September 3, 2014

In Copperfield

As Mr. Abbott turned out his light -- about 3 a.m. -- and snuggled down comfortably in bed, his mind was already busy on the blurb that should introduce this unusual book to the notice of the world. The author might have his own ideas about the blurb, of course, but Mr. Abbott decided that it must be very carefully worded so as to give no clue -- no clue whatever -- as to whether the book was a delicate satire (comparable only with the first chapter of Northanger Abbey) or merely a chronicle of events seen through the innocent eyes of a simpleton.
      It was really a satire, of course, thought Mr. Abbott, closing his eyes -- that love scene in the moonlit garden for instance, and the other one where the young bank clerk serenaded his cruel love with a mandolin, and the two sedate ladies buying riding breeches and setting off for the Far East -- and yet there was simplicity about the whole thing, a freshness like the fragrance of new mown hay.
      New mown hay, that was good, thought Mr. Abbott.  Should 'new mown hay' go into the blurb or should it be left to the reader to discover?  What fools the public were!  They were exactly like sheep ... thought Mr. Abbott sleepily ... following each other's lead, neglecting one book and buying another just because other people were buying it, although, for the life of you, you couldn't see what the one lacked and the other possessed. But this book, said Mr. Abbott to himself, this book must go -- it should be made to go.

I think I've never been so happy to have been a sheep.

So many of our reading friends read and talk about D.E. Stevenson, and it was Bellezza who let me know that Miss Buncle's Book (first published in 1934) was a free Nook book one Friday.  But I'm not new to D.E. Stevenson, just lapsed. She was (like Angela Thirkell, and Elizabeth Cadell, and probably some others) a writer with a long shelf of old books who I 'discovered,' in the days before online library catalogs, by roaming through the stacks in search of something nice to read. {" 'Nice!' exclaimed old Mrs. Carter. 'It's certainly not nice. The word is misused nowadays to a ridiculous extent. The word nice means fastidious, discreet -- was it either fastidious or discreet for two people, whose names are being bandied about the world in a third rate novel, to rush off to Paris together? I suppose they are married,' added Mrs. Carter, in a tone which implied that she had grave doubts on the subject."} I'm not sure, though, whether I ever read this one; I meant to look it up, bu then I didn't.
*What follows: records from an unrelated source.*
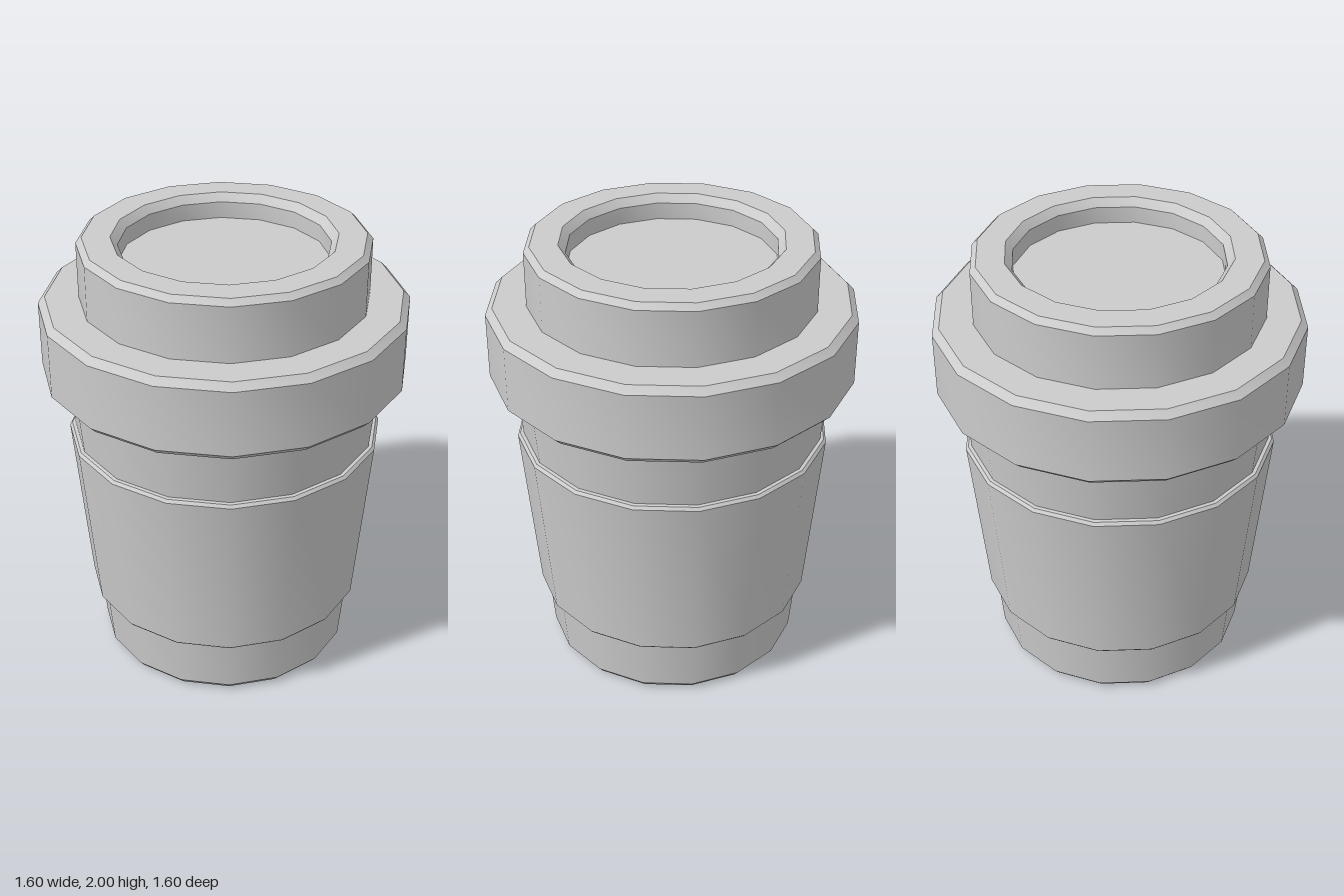
import * as THREE from 'three';
import { toCreasedNormals } from 'three/addons/utils/BufferGeometryUtils.js';

const SIDES = 16;

// Revolves a [radius, height] profile; smooth around, sharp at the bevels
function turned(name, profile, material) {
  const points = profile.map(([r, y]) => new THREE.Vector2(r, y));
  const geometry = toCreasedNormals(new THREE.LatheGeometry(points, SIDES), Math.PI / 6);
  const mesh = new THREE.Mesh(geometry, material);
  mesh.name = name;
  return mesh;
}

export function createModel() {
  const group = new THREE.Group();
  group.name = 'takeawayCup';
  const material = new THREE.MeshStandardMaterial({ color: 0xcccccc, side: THREE.DoubleSide });

  // Tapered cup with a bevelled foot
  group.add(turned('cupBody', [
    [0, 0], [0.55, 0], [0.575, 0.03], [0.697, 1.4],
  ], material));

  // Grip sleeve wrapped around the cup
  group.add(turned('sleeve', [
    [0.595, 0.283], [0.617, 0.283], [0.627, 0.296],
    [0.697, 1.09], [0.686, 1.103], [0.668, 1.105],
  ], material));

  // Wide lid rim, bevelled above and below
  group.add(turned('lidRim', [
    [0.6, 1.38], [0.77, 1.38], [0.8, 1.41], [0.8, 1.7], [0.77, 1.73], [0.6, 1.73],
  ], material));

  // Raised lid top with a sunken drinking well
  group.add(turned('lidTop', [
    [0.625, 1.72], [0.625, 1.975], [0.6, 2], [0.48, 2],
    [0.45, 1.965], [0.45, 1.89], [0, 1.89],
  ], material));

  return group;
}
I remember English villages, and fastidious, discreet romances, and obstacles overcome on the path to true love, but I don't remember the books being this delightful and funny. I think Mr. Abbott is right, and that if you haven't read this you should probably discover it for yourself.  But in a nutshell, it's the story of a mousy young woman, whose dividends do not come in, leading her to write a book, under the name John Smith, about her little English village, in hopes of earning some money. As she tells her publisher, she has no imagination, and can only write about the people and life around her.

If you're one of the people who reminded me about this book, or about D.E. Stevenson, thank you! I adored it, and I'm so glad there are at least two more books in this series. If you're new to all this, I would recommend picking up this book on a lazy weekend, perhaps one that comes at the end of a not-very-satisfactory spell of reading, but before you take up your resolution to read more and deeper books, because it's perfect for times like that.


JoAnn said...

I actually have a copy of this one!! Will take your advice and find the perfect weekend... very soon. Great review,Audrey/

Bellezza Mjs said...

Hmmmm, you've read it before me although I "bought" it when you did. I'm having an awful time reading anything with the start of school, but I'm so glad to know you liked it.mim sure I will, too.